I started by thinking this was called Air Corp Blue Black because it is a blue-black similar to the colour of many military uniforms but keeping in mind the picture on the bottles of Noodlers inks usually tells a story there had to be more to the name.
The ink a is attribute to the 'Flying Tigers', this and the fact they were formed as part of the Republic of China Airforce can be seen on the bottle that has both a picture of a tiger, a flying tiger, Chinese writing and the American flag alongside the flag of the Republic of China (from that time period).
Pilots from the USA Army Air Corp and Marine Corp were recruited by President Roosevelt to make up the First American Volunteer Group of the Republic of China Air Force, commanded by Claire Lee Chennault. They flew Curtis P-40B Warhawk aircraft marked with Chinese colours but always under American control. The group was also known as the Flying Tigers because of the distinctive marking on the plans they flew.
The mission was to bomb Japan and though the group was formed before Pearl Harbour delays meant they did not fly a mission until after the US and Japan had declared war with each other. Their first combat mission was 12 days after Pearl Harbour (20.12.41), they were disbanded in July 1942 to be replaced by the 23rd Fighter Group of the USA Air Force. The 23rd FG retained the distinctive nose markings of the planes.

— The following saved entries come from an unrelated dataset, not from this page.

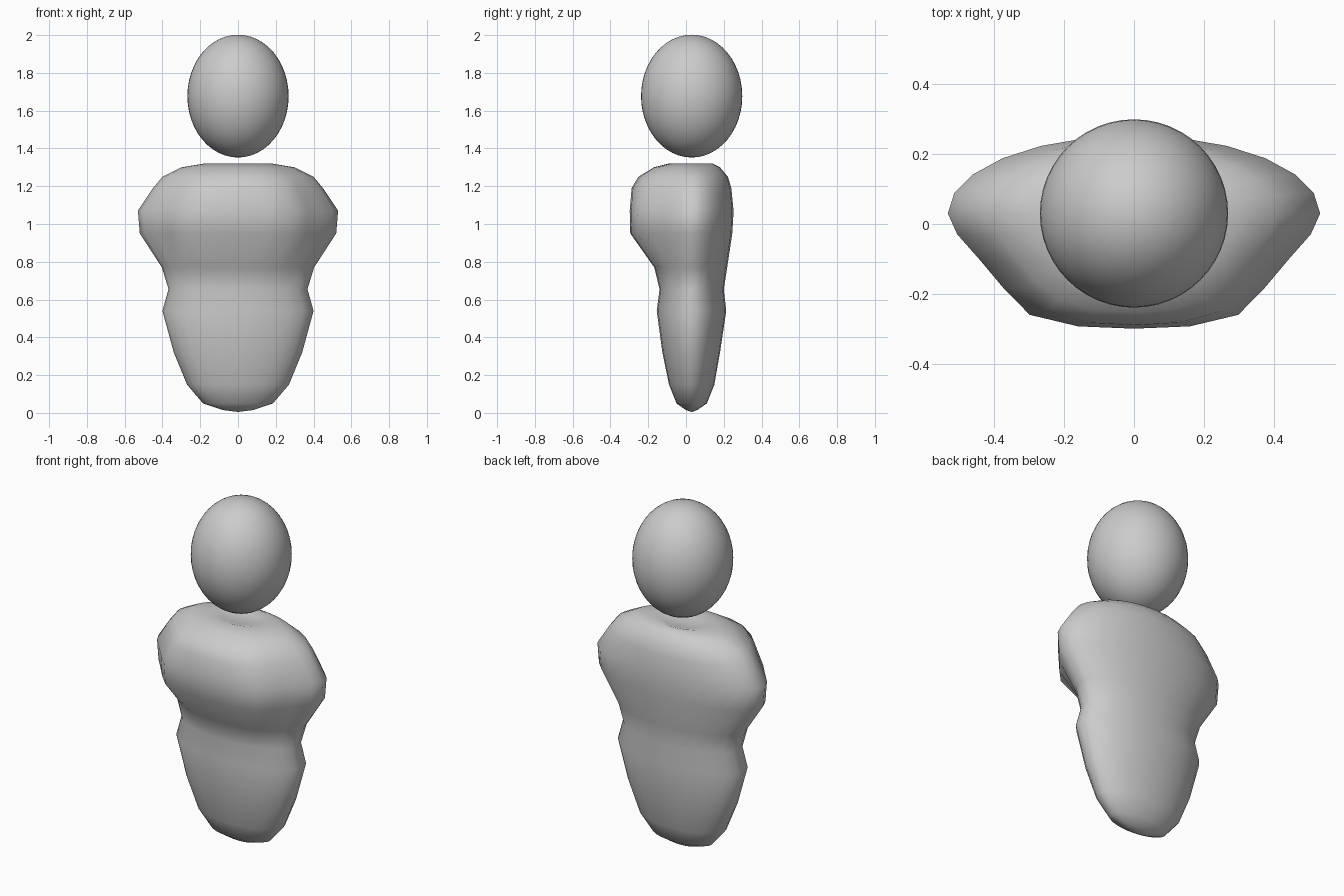
import bpy, bmesh, math

if "Cube" in bpy.data.objects:
    bpy.data.objects.remove(bpy.data.objects["Cube"])

CY = 0.03  # depth of the body axis

# head: smooth egg-like ball
bpy.ops.mesh.primitive_uv_sphere_add(segments=48, ring_count=24, radius=1, location=(0, CY, 1.677))
head = bpy.context.object
head.name = "head"
head.scale = (0.268, 0.268, 0.325)
bpy.ops.object.transform_apply(location=False, rotation=False, scale=True)
bpy.ops.object.shade_smooth()

# unit chest outline from front centre to side (bulging front, tapering to the shoulders)
CHEST = [(0, -1), (0.30, -0.98), (0.56, -0.88), (0.70, -0.65), (0.83, -0.40), (0.95, -0.18), (1, 0)]

# torso levels: z, half width, front y, back y, amount of chest shape
LEVELS = [
    (0.015, 0.08, 0.00, 0.06, 0),
    (0.05, 0.185, -0.05, 0.11, 0),
    (0.15, 0.27, -0.09, 0.15, 0),
    (0.32, 0.34, -0.125, 0.18, 0),
    (0.54, 0.40, -0.155, 0.213, 0),
    (0.655, 0.368, -0.14, 0.20, 0),
    (0.77, 0.403, -0.168, 0.218, 0.3),
    (0.95, 0.52, -0.295, 0.245, 1),
    (1.07, 0.53, -0.298, 0.252, 1),
    (1.19, 0.45, -0.288, 0.24, 0.8),
    (1.25, 0.40, -0.252, 0.222, 0.5),
    (1.30, 0.30, -0.17, 0.18, 0.2),
    (1.32, 0.18, -0.09, 0.14, 0),
    (1.305, 0.10, -0.04, 0.10, 0),
]


def outline(z, w, front, back, k):
    half = []
    for i in range(13):
        t = math.radians(15 * i)
        x, y = math.sin(t), -math.cos(t)
        if i < 7:
            x += (CHEST[i][0] - x) * k
            y += (CHEST[i][1] - y) * k
        half.append((x * w, CY + y * ((CY - front) if y < 0 else (back - CY)), z))
    return half + [(-x, y, z) for x, y, z in half[-2:0:-1]]


# torso: skin of outlines closed at both ends
bm = bmesh.new()
rings = [[bm.verts.new(p) for p in outline(*lv)] for lv in LEVELS]
n = len(rings[0])
for a, b in zip(rings, rings[1:]):
    for i in range(n):
        j = (i + 1) % n
        bm.faces.new((a[i], a[j], b[j], b[i]))
for ring, z in ((rings[0], 0.005), (rings[-1], 1.30)):
    tip = bm.verts.new((0, CY, z))
    for i in range(n):
        bm.faces.new((ring[i], ring[(i + 1) % n], tip))
bmesh.ops.recalc_face_normals(bm, faces=bm.faces[:])
for f in bm.faces:
    f.smooth = True
mesh = bpy.data.meshes.new("torso")
bm.to_mesh(mesh)
bm.free()
torso = bpy.data.objects.new("torso", mesh)
bpy.context.collection.objects.link(torso)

I had been looking at this ink for a long time and was not sure I wanted to commit to yet another bottle of ink that I would never finish so when the opportunity arose to get a sample I snapped it up immediately.
I am not sure I can call this ink blue-black as it is so much more. I would describe it as a teal-green with a black overlay .

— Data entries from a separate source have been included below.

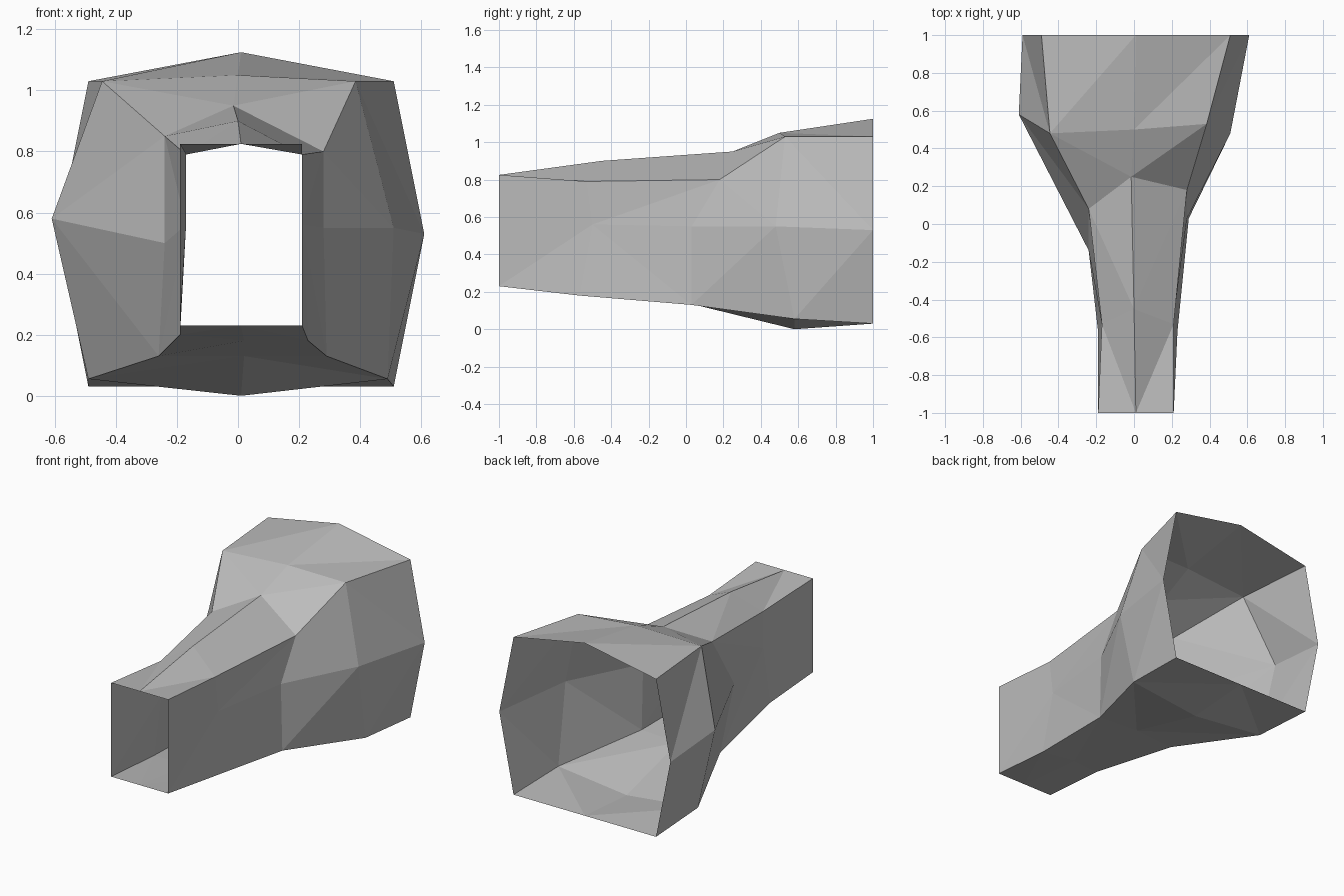
import bpy
import bmesh
from mathutils import Vector

default_cube = bpy.data.objects.get("Cube")
if default_cube:
    bpy.data.objects.remove(default_cube, do_unlink=True)

# Point order around every cross-section
POINTS = ["keel", "low_left", "mid_left", "top_left",
          "ridge", "top_right", "mid_right", "low_right"]

# Cross-sections from the narrow front mouth to the wide back mouth
SECTIONS = [
    dict(name="front", y=-1, centre=.01, low=.2, mid=.2, top=.2,
         heights=(.23, .23, .53, .825, .825)),
    dict(name="neck", y=-.53, centre=.02, low=.21, mid=.19, top=.19,
         heights=(.18, .19, .56, .79, .9)),
    dict(name="throat", y=.05, centre=.02, low=.27, mid=.26, top=.26,
         heights=(.13, .13, .53, .825, .95)),
    dict(name="flare", y=.53, centre=-.03, low=.49, mid=.56, top=.415,
         heights=(0, .055, .565, 1.03, 1.05)),
    dict(name="back", y=1, centre=.01, low=.5, mid=.6, top=.5,
         heights=(.03, .03, .53, 1.03, 1.125)),
]

# Small shifts that give the hand-carved, uneven look
NUDGES = {
    "neck low_left": (0, -.04, -.01),
    "neck low_right": (0, -.04, .01),
    "neck mid_left": (0, .03, 0),
    "neck ridge": (-.02, .08, 0),
    "throat low_left": (0, -.02, 0),
    "throat low_right": (-.01, -.02, 0),
    "throat mid_left": (0, -.02, .02),
    "throat mid_right": (0, -.19, -.03),
    "throat top_left": (0, .13, -.025),
    "throat top_right": (0, .03, .025),
    "throat ridge": (-.035, .2, 0),
    "flare keel": (.04, .05, 0),
    "flare low_left": (.03, .05, 0),
    "flare low_right": (.03, .05, 0),
    "flare mid_left": (-.02, -.05, -.015),
    "flare mid_right": (-.02, .05, .015),
    "flare top_right": (0, -.05, 0),
    "flare ridge": (.03, -.03, 0),
}


def section_ring(bm, section):
    """Add the eight vertices of one cross-section."""
    keel, low, mid, top, ridge = section["heights"]
    level = {"low": low, "mid": mid, "top": top}
    ring = []
    for point in POINTS:
        if point == "keel":
            offset, z = 0, keel
        elif point == "ridge":
            offset, z = 0, ridge
        else:
            part, side = point.split("_")
            offset = section[part] * (1 if side == "left" else -1)
            z = level[part]
        nudge = NUDGES.get(section["name"] + " " + point, (0, 0, 0))
        position = Vector((section["centre"] + offset, section["y"], z))
        ring.append(bm.verts.new(position + Vector(nudge)))
    return ring


def bridge(bm, near, far, side_from_corner, roof_from_ridge):
    """Join two rings with triangles, choosing each diagonal by wall."""
    count = len(near)
    for i in range(count):
        j = (i + 1) % count
        is_side = POINTS[i].startswith("mid") or POINTS[j].startswith("mid")
        if is_side:
            from_even = not side_from_corner
        else:
            from_even = roof_from_ridge or i == 3
        if from_even == (i % 2 == 0):
            bm.faces.new((near[i], near[j], far[j]))
            bm.faces.new((near[i], far[j], far[i]))
        else:
            bm.faces.new((near[i], near[j], far[i]))
            bm.faces.new((near[j], far[j], far[i]))


# Plain grey surface
grey = bpy.data.materials.new("plain_grey")
grey.use_nodes = True
colour = (.5, .5, .5, 1)
grey.diffuse_color = colour
for node in grey.node_tree.nodes:
    if node.type == "BSDF_PRINCIPLED":
        node.inputs["Base Color"].default_value = colour

# Open faceted passage
bm = bmesh.new()
rings = [section_ring(bm, section) for section in SECTIONS]
for index, (near, far) in enumerate(zip(rings, rings[1:])):
    is_neck = SECTIONS[index]["name"] == "neck"
    is_flare = SECTIONS[index]["name"] == "flare"
    bridge(bm, near, far, not is_neck, not is_flare)

# Turn every face away from the passage axis
bmesh.ops.recalc_face_normals(bm, faces=bm.faces)
axis_height = .5
outward = sum(f.normal.x * f.calc_center_median().x
              + f.normal.z * (f.calc_center_median().z - axis_height)
              for f in bm.faces)
if outward < 0:
    bmesh.ops.reverse_faces(bm, faces=bm.faces)

mesh = bpy.data.meshes.new("passage_shell")
bm.to_mesh(mesh)
bm.free()
mesh.materials.append(grey)
shell = bpy.data.objects.new("passage_shell", mesh)
bpy.context.collection.objects.link(shell)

The chromatography hints at what I mean as it shows a mix of turquoise, dark green and black.
The swatch on col-o-ring demonstrates what I am trying to describe – you can see the black looks like it has been painted over the teal-green as an after thought. On Tomoe you see the same thing but the teal is far more dominant in that swatch.
On cheap paper there was some feathering Dry time was very good but I definitely couldn’t use both sides of the paper. It was also at this stage I noted the nib creep.
On Rhodia it was very slow drying, I wasn’t surprised as I could see as I wrote it was quite wet looking. It dries to a dark teal colour with some shading.
On Tomoe again very very slow to dry. The way the colours separate out (as shown in the swatches above) makes this an interesting ink. Here it still dries to a dominant dark green teal but the back gives it some lovely shading.
Despite this ink being wet / slow drying I do like it and in fact have been using it at work – its ok on paper the weight of copy paper, there is a little show through but for use for note taking or if I am using good quality paper this is fine. It is a unique colour – I could not find anything amongst all my inks that comes near it and as you can see below there is no consistency to what is considered blue-black.
It wasn’t that long ago you could not get Noodlesr inks in this part of the world. Now in NZ, Inkt and PenClassics carry them. The range is not huge but this is one colour you can usually purchase.
In summary -
Saturation - high
Shading – yes but the better the paper the better the shade
Sheen – no
Shimmer - no
Nib dry-out - none
Nib creep – yes some
Start-up – Excellent
Feathering – yes on cheap paper
Drying – slooooow
Cleaning - good
Water resistance – this is one of Noodlers bullet proof inks so should be water-proof. As you can see from the photos it is quite water resistant, but a lot of the turquoise ink washed out – it still leaves an impressive amount behind but I wouldn’t call this completely bullet proof.